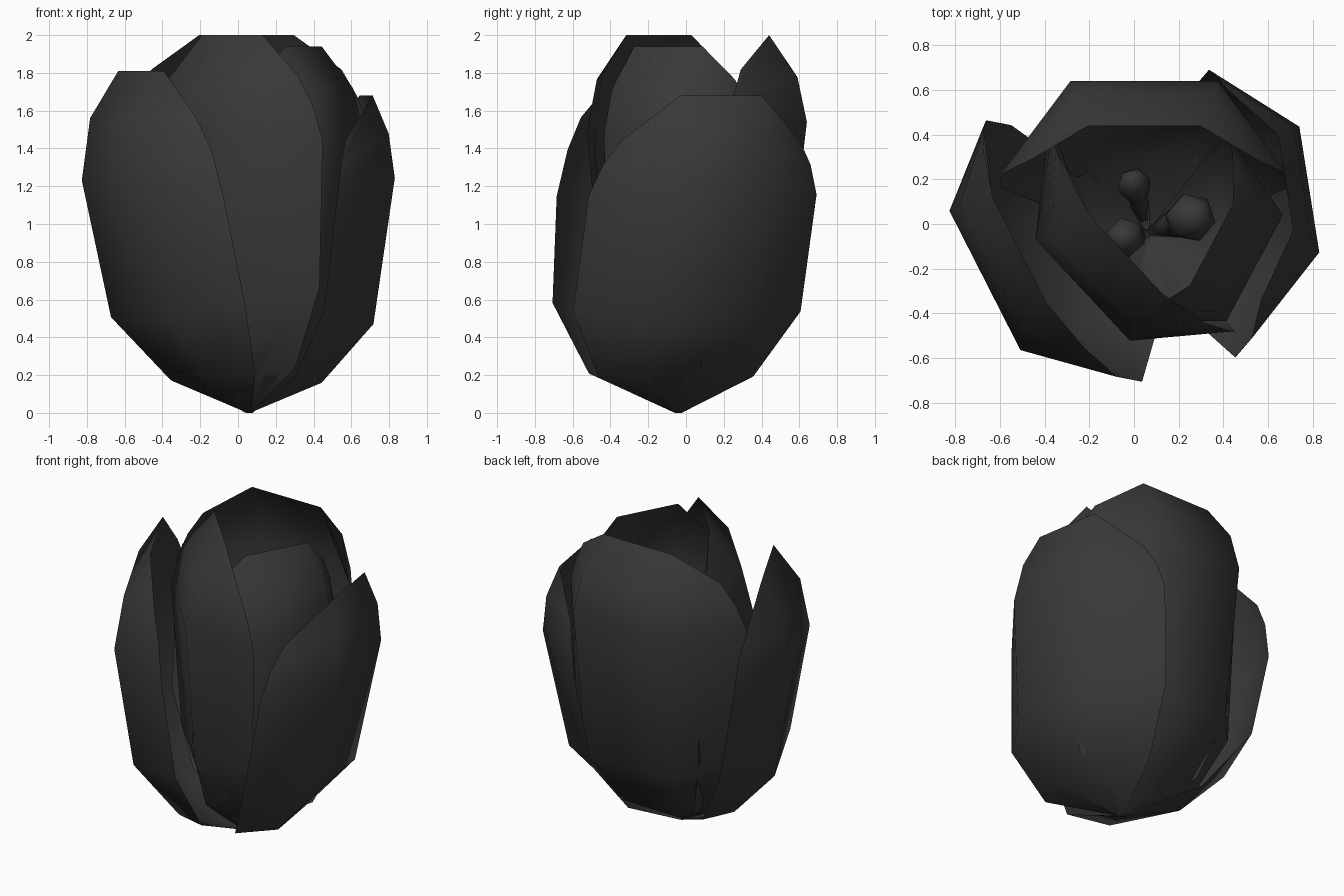
import bpy, bmesh, math
from mathutils import Vector

if "Cube" in bpy.data.objects:
    bpy.data.objects.remove(bpy.data.objects["Cube"])

charcoal = bpy.data.materials.new("charcoal")
charcoal.use_nodes = True
COLOUR = (0.04, 0.04, 0.04, 1)
charcoal.diffuse_color = COLOUR
charcoal.node_tree.nodes["Principled BSDF"].inputs["Base Color"].default_value = COLOUR

BASE = Vector((0.06, -0.04, 0.01))

# Petal rows, middle columns: radius scale, inward curl, width scale, height
MIDDLE = [(0.0, 0.0, 0.06, 0.0), (0.47, 0.0, 0.65, 0.095), (0.83, 0.0, 0.97, 0.28),
          (1.0, 0.0, 1.0, 0.74), (1.0, 0.05, 0.92, 0.88), (1.0, 0.2, 0.76, 1.0)]
# Petal rows, edge columns: radius scale, outward rise, width scale, height
EDGE = [(0.0, 0.0, 0.04, 0.005), (0.45, 0.0, 0.68, 0.12), (0.78, 0.0, 1.0, 0.335),
        (1.0, 0.0, 1.0, 0.72), (1.0, 0.03, 0.91, 0.82), (1.0, 0.07, 0.78, 0.9)]
# How far each row follows the petal's own belly height
BELLY = (0, 0, 0, 1, 0.3, 0)


def finish(name, bm):
    mesh = bpy.data.meshes.new(name)
    bm.to_mesh(mesh)
    bm.free()
    mesh.materials.append(charcoal)
    for face in mesh.polygons:
        face.use_smooth = True
    obj = bpy.data.objects.new(name, mesh)
    bpy.context.collection.objects.link(obj)
    return obj


def petal(name, angle, mid_r, mid_w, edge_r, edge_w, height, shift, lean, belly, curl, edge_h):
    """Four-column cupped sheet that faces outward along the angle and leans sideways."""
    a = math.radians(angle)
    out = Vector((math.cos(a), math.sin(a), 0))
    side = Vector((-math.sin(a), math.cos(a), 0))
    bm = bmesh.new()
    grid = []
    for (ms, mc, mw, mz), (es, er, ew, ez), follow in zip(MIDDLE, EDGE, BELLY):
        mid = (ms, mid_r * ms - mc * curl, mid_w * mw, mz + belly * follow)
        edge = (es, edge_r * es + er, edge_w * ew, (ez + belly * follow) * edge_h)
        row = []
        for sign, (scale, r, w, z) in ((-1, edge), (-1, mid), (1, mid), (1, edge)):
            z *= height
            slide = shift * scale + lean * (z - 0.7) * min(1, 2 * scale)
            p = out * r + side * (sign * w + slide) + BASE * (1 - scale)
            p.z = z
            row.append(bm.verts.new(p))
        grid.append(row)
    for low, high in zip(grid, grid[1:]):
        for i in range(3):
            bm.faces.new((low[i], low[i + 1], high[i + 1], high[i]))
    return finish(name, bm)


# Outer and inner petals
petal("outer_petal_front_right", 207, 0.71, 0.35, 0.38, 0.645, 1.81, -0.03, -0.09, -0.06, 1.0, 0.96)
petal("outer_petal_left", 9, 0.80, 0.285, 0.44, 0.61, 1.68, -0.03, 0.11, 0.0, 0.5, 0.955)
petal("back_petal", 90, 0.64, 0.33, 0.22, 0.645, 2.0, -0.045, 0.0, 0.03, 1.0, 1.01)
petal("inner_petal_front", 223, 0.37, 0.31, 0.0, 0.60, 2.0, 0.02, 0.05, 0.01, 1.25, 0.99)
petal("inner_petal_left", -28, 0.57, 0.27, 0.20, 0.46, 1.94, 0.08, 0.0, 0.02, 1.1, 1.01)


def stamen(name, tip, radius):
    """Six-sided stalk with a swollen middle and a faceted oval head."""
    tip = Vector(tip)
    axis = tip - BASE
    turn = axis.to_track_quat("Z", "Y")
    bm = bmesh.new()
    rings = ((0, 0.15), (0.6, 0.6), (0.8, 0.4), (0.87, 0.9), (1.0, 1.0), (1.12, 0.5))
    loops = []
    for along, size in rings:
        loop = []
        for i in range(6):
            a = i * math.tau / 6
            offset = Vector((math.cos(a), math.sin(a), 0)) * (radius * size)
            loop.append(bm.verts.new(BASE + axis * along + turn @ offset))
        loops.append(loop)
    for low, high in zip(loops, loops[1:]):
        for i in range(6):
            j = (i + 1) % 6
            bm.faces.new((low[i], low[j], high[j], high[i]))
    bm.faces.new(loops[-1])
    bm.faces.new(loops[0][::-1])
    return finish(name, bm)


# Stamens
stamen("stamen_back", (0.0, 0.18, 0.7), 0.075)
stamen("stamen_left", (0.26, 0.03, 0.8), 0.11)
stamen("stamen_right", (-0.04, -0.06, 0.75), 0.09)
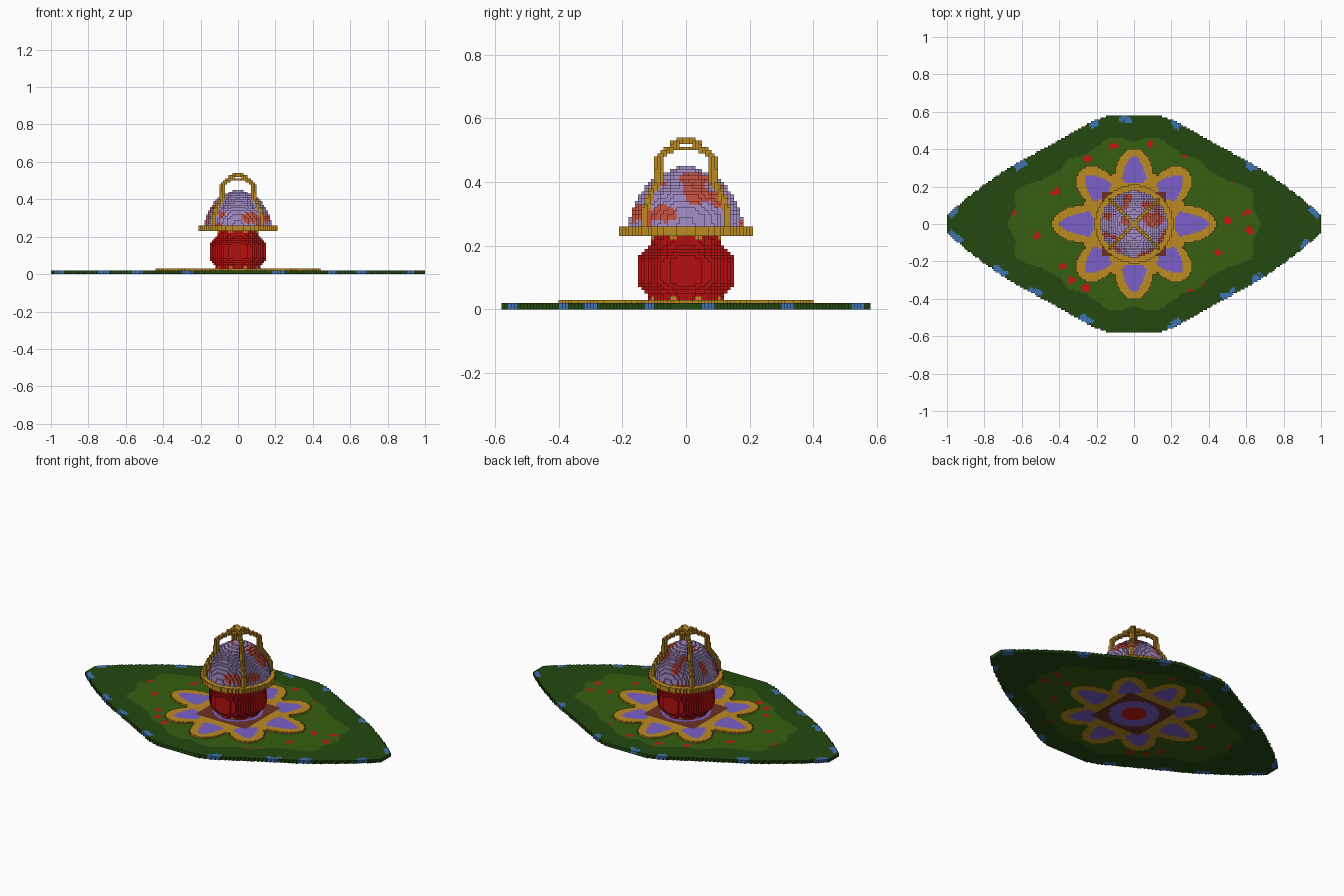
import bpy, bmesh, math
from mathutils import Vector, noise

S = 0.01  # block size

if "Cube" in bpy.data.objects:
    bpy.data.objects.remove(bpy.data.objects["Cube"], do_unlink=True)

COLOURS = {  # sRGB 0-255
    "dark green": (36, 72, 16), "leaf green": (54, 94, 16), "bright red": (200, 22, 18),
    "blue": (62, 115, 178), "gold": (188, 138, 34), "violet": (122, 96, 200),
    "brown": (108, 48, 38), "lilac": (166, 142, 200), "coral": (204, 82, 68),
    "pot red": (180, 14, 16)}


def linear(c):
    c /= 255
    return c / 12.92 if c <= 0.04045 else ((c + 0.055) / 1.055) ** 2.4


MATS = {}
for label, rgb in COLOURS.items():
    m = bpy.data.materials.new(label)
    m.use_nodes = True
    col = tuple(linear(c) for c in rgb) + (1.0,)
    m.diffuse_color = col
    bsdf = m.node_tree.nodes["Principled BSDF"]
    bsdf.inputs["Base Color"].default_value = col
    bsdf.inputs["Roughness"].default_value = 0.8
    MATS[label] = m


def lerp(points, t):
    """Piecewise linear profile lookup."""
    for (a, va), (b, vb) in zip(points, points[1:]):
        if a <= t <= b:
            return va + (vb - va) * (t - a) / (b - a)
    return 0.0


# unit cube faces: direction and its four corners
SIDES = [((1, 0, 0), ((1, 0, 0), (1, 1, 0), (1, 1, 1), (1, 0, 1))),
         ((-1, 0, 0), ((0, 0, 0), (0, 0, 1), (0, 1, 1), (0, 1, 0))),
         ((0, 1, 0), ((0, 1, 0), (0, 1, 1), (1, 1, 1), (1, 1, 0))),
         ((0, -1, 0), ((0, 0, 0), (1, 0, 0), (1, 0, 1), (0, 0, 1))),
         ((0, 0, 1), ((0, 0, 1), (1, 0, 1), (1, 1, 1), (0, 1, 1))),
         ((0, 0, -1), ((0, 0, 0), (0, 1, 0), (1, 1, 0), (1, 0, 0)))]


def blocks(name, half_x, half_y, z0, z1, rule):
    """Fill a region with blocks where rule gives a colour; keep outer faces only."""
    nx, ny = round(half_x / S), round(half_y / S)
    cells = {}
    for k in range(round(z0 / S), round(z1 / S)):
        for j in range(-ny, ny):
            for i in range(-nx, nx):
                c = rule((i + 0.5) * S, (j + 0.5) * S, (k + 0.5) * S)
                if c:
                    cells[i, j, k] = c
    used = sorted(set(cells.values()))
    bm, corners = bmesh.new(), {}
    for (i, j, k), c in cells.items():
        for (dx, dy, dz), quad in SIDES:
            if (i + dx, j + dy, k + dz) in cells:
                continue
            vs = []
            for a, b, d in quad:
                key = (i + a, j + b, k + d)
                if key not in corners:
                    corners[key] = bm.verts.new([n * S for n in key])
                vs.append(corners[key])
            face = bm.faces.new(vs)
            face.material_index = used.index(c)
    mesh = bpy.data.meshes.new(name)
    bm.to_mesh(mesh)
    bm.free()
    for c in used:
        mesh.materials.append(MATS[c])
    obj = bpy.data.objects.new(name, mesh)
    bpy.context.collection.objects.link(obj)
    return obj


# Flower pattern: eight petals around a square and a round centre
def flower(x, y, z=0):
    r = math.hypot(x, y)
    if r < 0.07:
        return "bright red"
    if r < 0.14:
        return "violet"
    if max(abs(x), abs(y)) < 0.17:
        return "brown"
    a = math.atan2(y, x)
    axis = round(a / (math.pi / 4)) * math.pi / 4
    u, w = r * math.cos(a - axis), abs(r * math.sin(a - axis))
    tip = 0.405 + 0.035 * max(0, math.cos(2 * axis))
    t = (u - 0.215) / (tip - 0.04 - 0.215)
    if 0 < t < 1 and w < 0.075 * math.sqrt(1 - t) * min(1, math.sqrt(6 * t)):
        return "violet"
    if r < 0.29:
        return "gold"
    t = (u - 0.28) / (tip - 0.28)
    return "gold" if t < 1 and w < 0.098 * math.sqrt(1 - t * t) else None


# Leaf-shaped base, with a wavy inner field and speckles
RIM = [(0, .585), (.12, .583), (.2, .56), (.3, .505), (.45, .42), (.6, .34),
       (.7, .28), (.8, .21), (.9, .135), (.97, .075), (1, .04)]
FIELD = [(0, .68), (8, .64), (16, .66), (25, .55), (35, .49), (45, .49),
         (55, .45), (65, .46), (75, .48), (90, .44)]
BLUE_SPOTS = [(-.21, .53), (.22, .54), (-.61, .32), (.63, .31), (-.97, .07), (.98, .06),
              (-.95, -.07), (-.26, -.51), (-.53, -.37), (.65, -.3), (.51, -.38),
              (.22, -.54), (.92, -.11), (-.05, .58), (-.72, -.26)]
RED_SPOTS = [(-.26, -.34), (-.33, -.3), (-.39, -.23), (-.64, .06), (-.25, .35), (.54, .24),
             (.62, -.03), (.61, .06), (.38, -.34), (-.36, -.06), (.5, .02), (.3, -.37),
             (.08, .43), (-.52, -.06), (.27, .37), (-.42, .17), (.45, -.15), (-.1, .42)]


def near(spots, x, y, radius):
    ragged = radius * (1 + 0.9 * noise.noise(Vector((x * 40, y * 40, 3.3))))
    return any(math.hypot(x - a, y - b) < ragged for a, b in spots)


def base_rule(x, y, z):
    edge = lerp(RIM, abs(x)) - abs(y)
    if edge < 0:
        return None
    petal = flower(x, y)
    if petal:
        return petal
    if edge < 0.04 and near(BLUE_SPOTS, x, y, 0.035):
        return "blue"
    angle = math.degrees(math.atan2(abs(y), abs(x)))
    if math.hypot(x, y) < lerp(FIELD, angle):
        return "bright red" if near(RED_SPOTS, x, y, 0.02) else "leaf green"
    return "dark green"


blocks("leaf_base", 1.0, 0.6, 0, 0.02, base_rule)
blocks("flower_inlay", 0.46, 0.46, 0.02, 0.03, flower)

# Round pot with small gold studs at foot and neck
POT = [(.03, .115), (.045, .118), (.07, .147), (.09, .155), (.15, .155),
       (.17, .145), (.2, .115), (.23, .112)]


def pot_rule(x, y, z):
    r, edge = math.hypot(x, y), lerp(POT, z)
    if r > edge:
        return None
    stud = math.cos(8 * math.atan2(y, x) + math.pi) > 0.75
    return "gold" if stud and (z < 0.04 or z > 0.22) else "pot red"


blocks("pot", 0.17, 0.17, 0.03, 0.23, pot_rule)

# Gold plate above the pot
blocks("plate", 0.22, 0.22, 0.23, 0.26,
       lambda x, y, z: "gold" if math.hypot(x, y) < 0.207 else None)

# Mottled dome
DOME = [(.25, .178), (.29, .176), (.33, .162), (.36, .147), (.39, .122),
        (.41, .1), (.43, .068), (.44, .04), (.45, .03)]


def dome_rule(x, y, z):
    if math.hypot(x, y) > lerp(DOME, z):
        return None
    patch = noise.noise(Vector((x * 15 + 5, y * 15, z * 15)))
    return "coral" if patch > 0.14 else "lilac"


blocks("dome", 0.19, 0.19, 0.26, 0.45, dome_rule)

# Two crossed carrying straps with a small loop on top, along the diagonals
STRAP = [(.128, .25), (.128, .31), (.112, .36), (.088, .4), (.085, .475),
         (.07, .49), (.045, .505), (0, .505)]
LOOP = [(.045, .505), (.036, .52), (.016, .532), (0, .532)]


def close_to(path, d, z):
    p = Vector((d, z))
    for a, b in zip(path, path[1:]):
        a, b = Vector(a), Vector(b)
        t = max(0, min(1, (p - a).dot(b - a) / (b - a).length_squared))
        if (p - a.lerp(b, t)).length < 0.0085:
            return True
    return False


def strap_rule(x, y, z):
    if abs(abs(x) - abs(y)) > 0.011:
        return None
    d = (abs(x) + abs(y)) / 2
    return "gold" if close_to(STRAP, d, z) or close_to(LOOP, d, z) else None


blocks("handle_straps", 0.15, 0.15, 0.26, 0.54, strap_rule)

> What needs to be done: Show each line from the material above where the string "else" can be found.

> Answer to the problem:
    return c / 12.92 if c <= 0.04045 else ((c + 0.055) / 1.055) ** 2.4
    return "gold" if t < 1 and w < 0.098 * math.sqrt(1 - t * t) else None
        return "bright red" if near(RED_SPOTS, x, y, 0.02) else "leaf green"
    return "gold" if stud and (z < 0.04 or z > 0.22) else "pot red"
       lambda x, y, z: "gold" if math.hypot(x, y) < 0.207 else None)
    return "coral" if patch > 0.14 else "lilac"
    return "gold" if close_to(STRAP, d, z) or close_to(LOOP, d, z) else None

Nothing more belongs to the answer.